[Opening Provided data section]

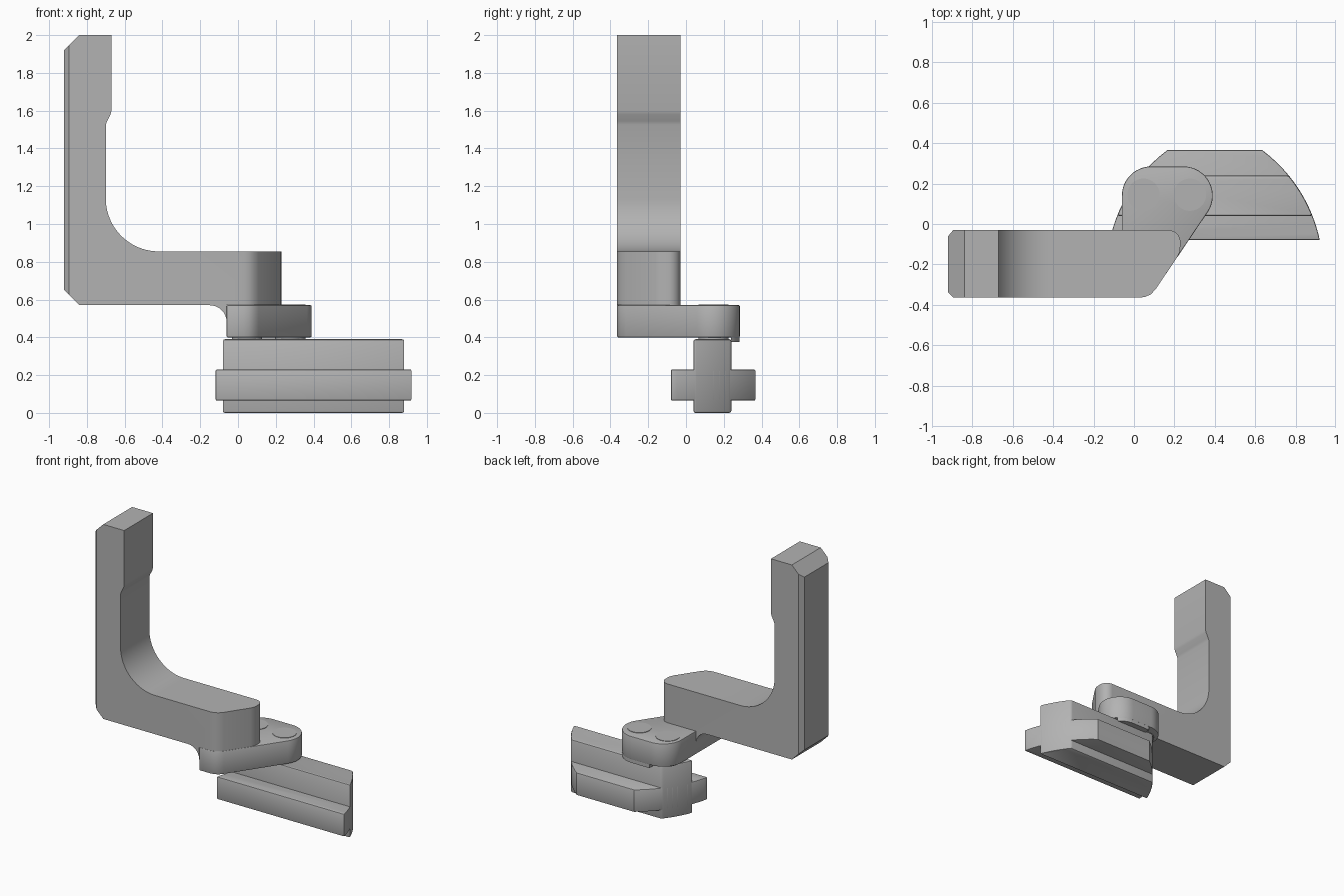
import bpy, bmesh, math

if "Cube" in bpy.data.objects:
    bpy.data.objects.remove(bpy.data.objects["Cube"])

grey = bpy.data.materials.new("plain grey")
grey.diffuse_color = (0.45, 0.45, 0.45, 1)
grey.use_nodes = True
grey.node_tree.nodes["Principled BSDF"].inputs["Base Color"].default_value = grey.diffuse_color


def arc(cx, cy, r, a0, a1, n=12):
    return [(cx + r * math.cos(math.radians(a0 + (a1 - a0) * i / n)),
             cy + r * math.sin(math.radians(a0 + (a1 - a0) * i / n))) for i in range(n + 1)]


def prism(name, pts, lo, hi, axis="z"):
    """Extrude a 2D outline along z, or an xz outline along y."""
    place = (lambda p, d: (p[0], p[1], d)) if axis == "z" else (lambda p, d: (p[0], d, p[1]))
    bm = bmesh.new()
    face = bm.faces.new([bm.verts.new(place(p, lo)) for p in pts])
    ext = bmesh.ops.extrude_face_region(bm, geom=[face])
    move = (0, 0, hi - lo) if axis == "z" else (0, hi - lo, 0)
    bmesh.ops.translate(bm, vec=move, verts=[v for v in ext["geom"] if isinstance(v, bmesh.types.BMVert)])
    bmesh.ops.recalc_face_normals(bm, faces=bm.faces)
    me = bpy.data.meshes.new(name)
    bm.to_mesh(me)
    bm.free()
    me.materials.append(grey)
    ob = bpy.data.objects.new(name, me)
    bpy.context.collection.objects.link(ob)
    return ob


def boolean(ob, other, op):
    mod = ob.modifiers.new(op.lower(), "BOOLEAN")
    mod.operation, mod.solver, mod.object = op, "EXACT", other
    apply(ob, mod)
    bpy.data.objects.remove(other)


def apply(ob, mod):
    bpy.ops.object.select_all(action="DESELECT")
    bpy.context.view_layer.objects.active = ob
    ob.select_set(True)
    bpy.ops.object.modifier_apply(modifier=mod.name)


def finish(ob, width=0.0):
    if width:
        mod = ob.modifiers.new("bevel", "BEVEL")
        mod.width, mod.segments, mod.angle_limit = width, 2, math.radians(40)
        apply(ob, mod)
    bpy.ops.object.select_all(action="DESELECT")
    bpy.context.view_layer.objects.active = ob
    ob.select_set(True)
    bpy.ops.object.shade_smooth_by_angle(angle=math.radians(30))


# Upright arm: side profile with inner curve and small fillet above the foot
profile = [(-0.84, 2), (-0.92, 1.92), (-0.92, 0.65), (-0.84, 0.57)]
profile += arc(-0.15, 0.48, 0.09, 90, 0, 8)
profile += [(-0.06, 0.57), (0.3, 0.57), (0.3, 0.855)]
profile += arc(-0.42, 1.135, 0.28, 270, 180, 20)
profile += [(-0.70, 1.525), (-0.693, 1.545), (-0.675, 1.58), (-0.67, 1.60), (-0.67, 2)]
arm = prism("arm", profile, -0.5, 0.1, "y")

# Trim the arm to its plan: chamfered back edges and a slanted, rounded end
front_corner = [(0.03, -0.365), (0.058, -0.36), (0.085, -0.347), (0.109, -0.32)]
plan = [(-0.92, -0.06), (-0.92, -0.34), (-0.895, -0.365)] + front_corner
plan += [(0.215, -0.163), (0.228, -0.135)] + arc(0.17, -0.09, 0.06, 0, 90, 8) + [(-0.895, -0.03)]
boolean(arm, prism("arm_trim", plan, 0.3, 2.2), "INTERSECT")
finish(arm)

# Foot plate with two rounded lobes
foot = [(-0.06, -0.365)] + front_corner
foot += arc(0.245, 0.14, 0.145, -34, 90, 16) + arc(0.085, 0.14, 0.145, 90, 180, 12)
finish(prism("foot_plate", foot, 0.40, 0.57), 0.006)

# Small lip under the back of the foot plate
lip = [(0.1, 0.24)] + arc(0.245, 0.14, 0.143, 44, 90, 8) + [(0.1, 0.283)]
finish(prism("foot_lip", lip, 0.375, 0.41))

# Pins through the foot plate
for side, x in (("left", 0.047), ("right", 0.277)):
    finish(prism(side + "_pin", arc(x, 0.145, 0.08, 0, 351, 39), 0.385, 0.573))

# Jaw: a thin flange and a taller web sharing the same curved ends


def end_x(y):
    return 0.186 + math.sqrt(0.75 ** 2 - (y + 0.235) ** 2)


def jaw_outline(y0, y1, n=14):
    right = [(end_x(y0 + (y1 - y0) * i / n), y0 + (y1 - y0) * i / n) for i in range(n + 1)]
    return right + [(0.8 - x, y) for x, y in reversed(right)]


finish(prism("jaw_flange", jaw_outline(-0.08, 0.367), 0.065, 0.23), 0.007)
finish(prism("jaw_web", jaw_outline(0.04, 0.24), 0.0, 0.39), 0.012)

[Closing Provided data section]

● **Exercise aim**:
An exact copy of the listing is needed, minus its pictures.

● **Expected answer**:
import bpy, bmesh, math

if "Cube" in bpy.data.objects:
    bpy.data.objects.remove(bpy.data.objects["Cube"])

grey = bpy.data.materials.new("plain grey")
grey.diffuse_color = (0.45, 0.45, 0.45, 1)
grey.use_nodes = True
grey.node_tree.nodes["Principled BSDF"].inputs["Base Color"].default_value = grey.diffuse_color


def arc(cx, cy, r, a0, a1, n=12):
    return [(cx + r * math.cos(math.radians(a0 + (a1 - a0) * i / n)),
             cy + r * math.sin(math.radians(a0 + (a1 - a0) * i / n))) for i in range(n + 1)]


def prism(name, pts, lo, hi, axis="z"):
    """Extrude a 2D outline along z, or an xz outline along y."""
    place = (lambda p, d: (p[0], p[1], d)) if axis == "z" else (lambda p, d: (p[0], d, p[1]))
    bm = bmesh.new()
    face = bm.faces.new([bm.verts.new(place(p, lo)) for p in pts])
    ext = bmesh.ops.extrude_face_region(bm, geom=[face])
    move = (0, 0, hi - lo) if axis == "z" else (0, hi - lo, 0)
    bmesh.ops.translate(bm, vec=move, verts=[v for v in ext["geom"] if isinstance(v, bmesh.types.BMVert)])
    bmesh.ops.recalc_face_normals(bm, faces=bm.faces)
    me = bpy.data.meshes.new(name)
    bm.to_mesh(me)
    bm.free()
    me.materials.append(grey)
    ob = bpy.data.objects.new(name, me)
    bpy.context.collection.objects.link(ob)
    return ob


def boolean(ob, other, op):
    mod = ob.modifiers.new(op.lower(), "BOOLEAN")
    mod.operation, mod.solver, mod.object = op, "EXACT", other
    apply(ob, mod)
    bpy.data.objects.remove(other)


def apply(ob, mod):
    bpy.ops.object.select_all(action="DESELECT")
    bpy.context.view_layer.objects.active = ob
    ob.select_set(True)
    bpy.ops.object.modifier_apply(modifier=mod.name)


def finish(ob, width=0.0):
    if width:
        mod = ob.modifiers.new("bevel", "BEVEL")
        mod.width, mod.segments, mod.angle_limit = width, 2, math.radians(40)
        apply(ob, mod)
    bpy.ops.object.select_all(action="DESELECT")
    bpy.context.view_layer.objects.active = ob
    ob.select_set(True)
    bpy.ops.object.shade_smooth_by_angle(angle=math.radians(30))


# Upright arm: side profile with inner curve and small fillet above the foot
profile = [(-0.84, 2), (-0.92, 1.92), (-0.92, 0.65), (-0.84, 0.57)]
profile += arc(-0.15, 0.48, 0.09, 90, 0, 8)
profile += [(-0.06, 0.57), (0.3, 0.57), (0.3, 0.855)]
profile += arc(-0.42, 1.135, 0.28, 270, 180, 20)
profile += [(-0.70, 1.525), (-0.693, 1.545), (-0.675, 1.58), (-0.67, 1.60), (-0.67, 2)]
arm = prism("arm", profile, -0.5, 0.1, "y")

# Trim the arm to its plan: chamfered back edges and a slanted, rounded end
front_corner = [(0.03, -0.365), (0.058, -0.36), (0.085, -0.347), (0.109, -0.32)]
plan = [(-0.92, -0.06), (-0.92, -0.34), (-0.895, -0.365)] + front_corner
plan += [(0.215, -0.163), (0.228, -0.135)] + arc(0.17, -0.09, 0.06, 0, 90, 8) + [(-0.895, -0.03)]
boolean(arm, prism("arm_trim", plan, 0.3, 2.2), "INTERSECT")
finish(arm)

# Foot plate with two rounded lobes
foot = [(-0.06, -0.365)] + front_corner
foot += arc(0.245, 0.14, 0.145, -34, 90, 16) + arc(0.085, 0.14, 0.145, 90, 180, 12)
finish(prism("foot_plate", foot, 0.40, 0.57), 0.006)

# Small lip under the back of the foot plate
lip = [(0.1, 0.24)] + arc(0.245, 0.14, 0.143, 44, 90, 8) + [(0.1, 0.283)]
finish(prism("foot_lip", lip, 0.375, 0.41))

# Pins through the foot plate
for side, x in (("left", 0.047), ("right", 0.277)):
    finish(prism(side + "_pin", arc(x, 0.145, 0.08, 0, 351, 39), 0.385, 0.573))

# Jaw: a thin flange and a taller web sharing the same curved ends


def end_x(y):
    return 0.186 + math.sqrt(0.75 ** 2 - (y + 0.235) ** 2)


def jaw_outline(y0, y1, n=14):
    right = [(end_x(y0 + (y1 - y0) * i / n), y0 + (y1 - y0) * i / n) for i in range(n + 1)]
    return right + [(0.8 - x, y) for x, y in reversed(right)]


finish(prism("jaw_flange", jaw_outline(-0.08, 0.367), 0.065, 0.23), 0.007)
finish(prism("jaw_web", jaw_outline(0.04, 0.24), 0.0, 0.39), 0.012)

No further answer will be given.